··· The records
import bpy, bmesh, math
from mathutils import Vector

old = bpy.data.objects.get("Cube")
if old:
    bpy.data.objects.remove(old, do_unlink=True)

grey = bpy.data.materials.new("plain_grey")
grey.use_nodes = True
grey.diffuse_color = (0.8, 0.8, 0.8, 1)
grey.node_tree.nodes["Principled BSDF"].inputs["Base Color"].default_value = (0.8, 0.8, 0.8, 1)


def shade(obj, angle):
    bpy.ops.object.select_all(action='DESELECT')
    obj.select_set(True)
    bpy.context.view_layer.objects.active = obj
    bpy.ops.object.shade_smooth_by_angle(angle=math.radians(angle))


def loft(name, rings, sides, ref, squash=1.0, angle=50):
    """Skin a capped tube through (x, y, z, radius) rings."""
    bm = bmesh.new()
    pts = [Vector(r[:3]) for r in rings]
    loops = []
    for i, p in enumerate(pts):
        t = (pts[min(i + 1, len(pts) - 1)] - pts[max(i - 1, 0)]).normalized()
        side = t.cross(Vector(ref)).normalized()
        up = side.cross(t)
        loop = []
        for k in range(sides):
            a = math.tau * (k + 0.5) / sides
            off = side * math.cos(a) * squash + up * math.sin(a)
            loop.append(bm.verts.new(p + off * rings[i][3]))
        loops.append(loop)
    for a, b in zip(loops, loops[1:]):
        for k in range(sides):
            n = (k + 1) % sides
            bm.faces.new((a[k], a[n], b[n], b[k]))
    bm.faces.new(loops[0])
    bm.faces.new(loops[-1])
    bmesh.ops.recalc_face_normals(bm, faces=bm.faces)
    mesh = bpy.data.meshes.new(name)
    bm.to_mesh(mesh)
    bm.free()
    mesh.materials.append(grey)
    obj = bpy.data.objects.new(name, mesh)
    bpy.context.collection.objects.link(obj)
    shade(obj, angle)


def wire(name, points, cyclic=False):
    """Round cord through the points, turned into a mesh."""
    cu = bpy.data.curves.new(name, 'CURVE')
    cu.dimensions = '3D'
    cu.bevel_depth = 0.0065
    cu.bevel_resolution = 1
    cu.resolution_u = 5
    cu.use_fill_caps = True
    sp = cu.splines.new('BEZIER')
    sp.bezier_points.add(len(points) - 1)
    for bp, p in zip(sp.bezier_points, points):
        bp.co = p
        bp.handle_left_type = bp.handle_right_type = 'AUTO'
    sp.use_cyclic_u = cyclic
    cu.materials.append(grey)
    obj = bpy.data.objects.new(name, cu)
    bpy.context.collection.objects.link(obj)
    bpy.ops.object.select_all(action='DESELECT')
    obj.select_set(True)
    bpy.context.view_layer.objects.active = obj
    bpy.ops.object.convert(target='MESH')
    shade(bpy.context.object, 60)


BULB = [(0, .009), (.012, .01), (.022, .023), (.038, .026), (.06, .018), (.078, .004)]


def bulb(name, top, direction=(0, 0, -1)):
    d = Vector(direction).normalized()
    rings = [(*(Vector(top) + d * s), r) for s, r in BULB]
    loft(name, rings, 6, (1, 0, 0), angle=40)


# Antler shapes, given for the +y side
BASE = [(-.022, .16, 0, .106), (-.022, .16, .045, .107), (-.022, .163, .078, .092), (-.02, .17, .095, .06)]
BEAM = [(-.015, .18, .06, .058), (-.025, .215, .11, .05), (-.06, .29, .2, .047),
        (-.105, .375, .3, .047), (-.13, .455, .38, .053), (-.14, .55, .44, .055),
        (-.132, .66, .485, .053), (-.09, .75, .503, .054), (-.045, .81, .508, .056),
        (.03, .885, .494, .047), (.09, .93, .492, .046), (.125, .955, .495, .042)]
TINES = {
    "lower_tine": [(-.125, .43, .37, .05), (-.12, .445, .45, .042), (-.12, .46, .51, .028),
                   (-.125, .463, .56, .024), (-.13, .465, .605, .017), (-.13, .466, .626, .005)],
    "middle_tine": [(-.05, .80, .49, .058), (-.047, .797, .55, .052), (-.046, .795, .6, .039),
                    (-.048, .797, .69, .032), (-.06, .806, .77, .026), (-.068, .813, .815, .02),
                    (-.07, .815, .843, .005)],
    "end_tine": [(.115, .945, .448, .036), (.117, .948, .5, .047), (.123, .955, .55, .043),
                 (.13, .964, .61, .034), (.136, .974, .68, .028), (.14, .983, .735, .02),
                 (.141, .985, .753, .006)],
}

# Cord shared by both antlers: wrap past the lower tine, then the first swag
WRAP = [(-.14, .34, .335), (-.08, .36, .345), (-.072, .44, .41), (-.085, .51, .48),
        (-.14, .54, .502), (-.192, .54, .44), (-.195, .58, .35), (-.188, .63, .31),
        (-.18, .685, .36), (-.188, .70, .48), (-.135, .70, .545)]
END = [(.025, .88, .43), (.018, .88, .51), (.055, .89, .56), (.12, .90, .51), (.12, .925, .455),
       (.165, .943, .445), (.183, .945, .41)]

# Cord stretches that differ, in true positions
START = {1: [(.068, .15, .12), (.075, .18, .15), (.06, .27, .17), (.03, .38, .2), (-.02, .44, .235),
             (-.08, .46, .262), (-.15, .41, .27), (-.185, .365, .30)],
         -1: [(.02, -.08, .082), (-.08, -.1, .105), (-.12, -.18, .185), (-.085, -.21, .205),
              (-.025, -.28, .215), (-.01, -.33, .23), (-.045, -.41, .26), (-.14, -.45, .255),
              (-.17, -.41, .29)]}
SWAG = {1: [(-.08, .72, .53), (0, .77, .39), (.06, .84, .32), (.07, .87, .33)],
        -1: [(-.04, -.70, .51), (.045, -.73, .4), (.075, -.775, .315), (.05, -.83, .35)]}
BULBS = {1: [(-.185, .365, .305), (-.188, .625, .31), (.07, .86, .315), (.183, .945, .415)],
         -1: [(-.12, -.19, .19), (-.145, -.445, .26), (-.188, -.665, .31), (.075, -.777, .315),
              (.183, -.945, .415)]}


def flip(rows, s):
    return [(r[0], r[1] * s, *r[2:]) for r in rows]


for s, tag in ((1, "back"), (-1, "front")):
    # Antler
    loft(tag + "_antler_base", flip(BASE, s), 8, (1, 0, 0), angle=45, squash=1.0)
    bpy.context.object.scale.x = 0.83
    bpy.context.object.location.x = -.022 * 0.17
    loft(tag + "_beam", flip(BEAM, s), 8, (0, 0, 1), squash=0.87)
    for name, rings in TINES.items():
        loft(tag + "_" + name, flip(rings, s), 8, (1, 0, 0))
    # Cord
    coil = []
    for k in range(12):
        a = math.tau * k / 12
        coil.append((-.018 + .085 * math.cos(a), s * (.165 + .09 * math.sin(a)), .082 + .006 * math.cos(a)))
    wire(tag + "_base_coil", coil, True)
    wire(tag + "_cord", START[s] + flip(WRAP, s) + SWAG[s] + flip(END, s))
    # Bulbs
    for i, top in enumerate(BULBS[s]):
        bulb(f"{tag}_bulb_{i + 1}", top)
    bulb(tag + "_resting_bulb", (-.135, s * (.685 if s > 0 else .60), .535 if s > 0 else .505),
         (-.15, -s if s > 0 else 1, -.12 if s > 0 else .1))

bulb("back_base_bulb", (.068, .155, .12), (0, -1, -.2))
······
What needs to be done: Extract all of the data shown above without alteration.

Response to the exercise:
import bpy, bmesh, math
from mathutils import Vector

old = bpy.data.objects.get("Cube")
if old:
    bpy.data.objects.remove(old, do_unlink=True)

grey = bpy.data.materials.new("plain_grey")
grey.use_nodes = True
grey.diffuse_color = (0.8, 0.8, 0.8, 1)
grey.node_tree.nodes["Principled BSDF"].inputs["Base Color"].default_value = (0.8, 0.8, 0.8, 1)


def shade(obj, angle):
    bpy.ops.object.select_all(action='DESELECT')
    obj.select_set(True)
    bpy.context.view_layer.objects.active = obj
    bpy.ops.object.shade_smooth_by_angle(angle=math.radians(angle))


def loft(name, rings, sides, ref, squash=1.0, angle=50):
    """Skin a capped tube through (x, y, z, radius) rings."""
    bm = bmesh.new()
    pts = [Vector(r[:3]) for r in rings]
    loops = []
    for i, p in enumerate(pts):
        t = (pts[min(i + 1, len(pts) - 1)] - pts[max(i - 1, 0)]).normalized()
        side = t.cross(Vector(ref)).normalized()
        up = side.cross(t)
        loop = []
        for k in range(sides):
            a = math.tau * (k + 0.5) / sides
            off = side * math.cos(a) * squash + up * math.sin(a)
            loop.append(bm.verts.new(p + off * rings[i][3]))
        loops.append(loop)
    for a, b in zip(loops, loops[1:]):
        for k in range(sides):
            n = (k + 1) % sides
            bm.faces.new((a[k], a[n], b[n], b[k]))
    bm.faces.new(loops[0])
    bm.faces.new(loops[-1])
    bmesh.ops.recalc_face_normals(bm, faces=bm.faces)
    mesh = bpy.data.meshes.new(name)
    bm.to_mesh(mesh)
    bm.free()
    mesh.materials.append(grey)
    obj = bpy.data.objects.new(name, mesh)
    bpy.context.collection.objects.link(obj)
    shade(obj, angle)


def wire(name, points, cyclic=False):
    """Round cord through the points, turned into a mesh."""
    cu = bpy.data.curves.new(name, 'CURVE')
    cu.dimensions = '3D'
    cu.bevel_depth = 0.0065
    cu.bevel_resolution = 1
    cu.resolution_u = 5
    cu.use_fill_caps = True
    sp = cu.splines.new('BEZIER')
    sp.bezier_points.add(len(points) - 1)
    for bp, p in zip(sp.bezier_points, points):
        bp.co = p
        bp.handle_left_type = bp.handle_right_type = 'AUTO'
    sp.use_cyclic_u = cyclic
    cu.materials.append(grey)
    obj = bpy.data.objects.new(name, cu)
    bpy.context.collection.objects.link(obj)
    bpy.ops.object.select_all(action='DESELECT')
    obj.select_set(True)
    bpy.context.view_layer.objects.active = obj
    bpy.ops.object.convert(target='MESH')
    shade(bpy.context.object, 60)


BULB = [(0, .009), (.012, .01), (.022, .023), (.038, .026), (.06, .018), (.078, .004)]


def bulb(name, top, direction=(0, 0, -1)):
    d = Vector(direction).normalized()
    rings = [(*(Vector(top) + d * s), r) for s, r in BULB]
    loft(name, rings, 6, (1, 0, 0), angle=40)


# Antler shapes, given for the +y side
BASE = [(-.022, .16, 0, .106), (-.022, .16, .045, .107), (-.022, .163, .078, .092), (-.02, .17, .095, .06)]
BEAM = [(-.015, .18, .06, .058), (-.025, .215, .11, .05), (-.06, .29, .2, .047),
        (-.105, .375, .3, .047), (-.13, .455, .38, .053), (-.14, .55, .44, .055),
        (-.132, .66, .485, .053), (-.09, .75, .503, .054), (-.045, .81, .508, .056),
        (.03, .885, .494, .047), (.09, .93, .492, .046), (.125, .955, .495, .042)]
TINES = {
    "lower_tine": [(-.125, .43, .37, .05), (-.12, .445, .45, .042), (-.12, .46, .51, .028),
                   (-.125, .463, .56, .024), (-.13, .465, .605, .017), (-.13, .466, .626, .005)],
    "middle_tine": [(-.05, .80, .49, .058), (-.047, .797, .55, .052), (-.046, .795, .6, .039),
                    (-.048, .797, .69, .032), (-.06, .806, .77, .026), (-.068, .813, .815, .02),
                    (-.07, .815, .843, .005)],
    "end_tine": [(.115, .945, .448, .036), (.117, .948, .5, .047), (.123, .955, .55, .043),
                 (.13, .964, .61, .034), (.136, .974, .68, .028), (.14, .983, .735, .02),
                 (.141, .985, .753, .006)],
}

# Cord shared by both antlers: wrap past the lower tine, then the first swag
WRAP = [(-.14, .34, .335), (-.08, .36, .345), (-.072, .44, .41), (-.085, .51, .48),
        (-.14, .54, .502), (-.192, .54, .44), (-.195, .58, .35), (-.188, .63, .31),
        (-.18, .685, .36), (-.188, .70, .48), (-.135, .70, .545)]
END = [(.025, .88, .43), (.018, .88, .51), (.055, .89, .56), (.12, .90, .51), (.12, .925, .455),
       (.165, .943, .445), (.183, .945, .41)]

# Cord stretches that differ, in true positions
START = {1: [(.068, .15, .12), (.075, .18, .15), (.06, .27, .17), (.03, .38, .2), (-.02, .44, .235),
             (-.08, .46, .262), (-.15, .41, .27), (-.185, .365, .30)],
         -1: [(.02, -.08, .082), (-.08, -.1, .105), (-.12, -.18, .185), (-.085, -.21, .205),
              (-.025, -.28, .215), (-.01, -.33, .23), (-.045, -.41, .26), (-.14, -.45, .255),
              (-.17, -.41, .29)]}
SWAG = {1: [(-.08, .72, .53), (0, .77, .39), (.06, .84, .32), (.07, .87, .33)],
        -1: [(-.04, -.70, .51), (.045, -.73, .4), (.075, -.775, .315), (.05, -.83, .35)]}
BULBS = {1: [(-.185, .365, .305), (-.188, .625, .31), (.07, .86, .315), (.183, .945, .415)],
         -1: [(-.12, -.19, .19), (-.145, -.445, .26), (-.188, -.665, .31), (.075, -.777, .315),
              (.183, -.945, .415)]}


def flip(rows, s):
    return [(r[0], r[1] * s, *r[2:]) for r in rows]


for s, tag in ((1, "back"), (-1, "front")):
    # Antler
    loft(tag + "_antler_base", flip(BASE, s), 8, (1, 0, 0), angle=45, squash=1.0)
    bpy.context.object.scale.x = 0.83
    bpy.context.object.location.x = -.022 * 0.17
    loft(tag + "_beam", flip(BEAM, s), 8, (0, 0, 1), squash=0.87)
    for name, rings in TINES.items():
        loft(tag + "_" + name, flip(rings, s), 8, (1, 0, 0))
    # Cord
    coil = []
    for k in range(12):
        a = math.tau * k / 12
        coil.append((-.018 + .085 * math.cos(a), s * (.165 + .09 * math.sin(a)), .082 + .006 * math.cos(a)))
    wire(tag + "_base_coil", coil, True)
    wire(tag + "_cord", START[s] + flip(WRAP, s) + SWAG[s] + flip(END, s))
    # Bulbs
    for i, top in enumerate(BULBS[s]):
        bulb(f"{tag}_bulb_{i + 1}", top)
    bulb(tag + "_resting_bulb", (-.135, s * (.685 if s > 0 else .60), .535 if s > 0 else .505),
         (-.15, -s if s > 0 else 1, -.12 if s > 0 else .1))

bulb("back_base_bulb", (.068, .155, .12), (0, -1, -.2))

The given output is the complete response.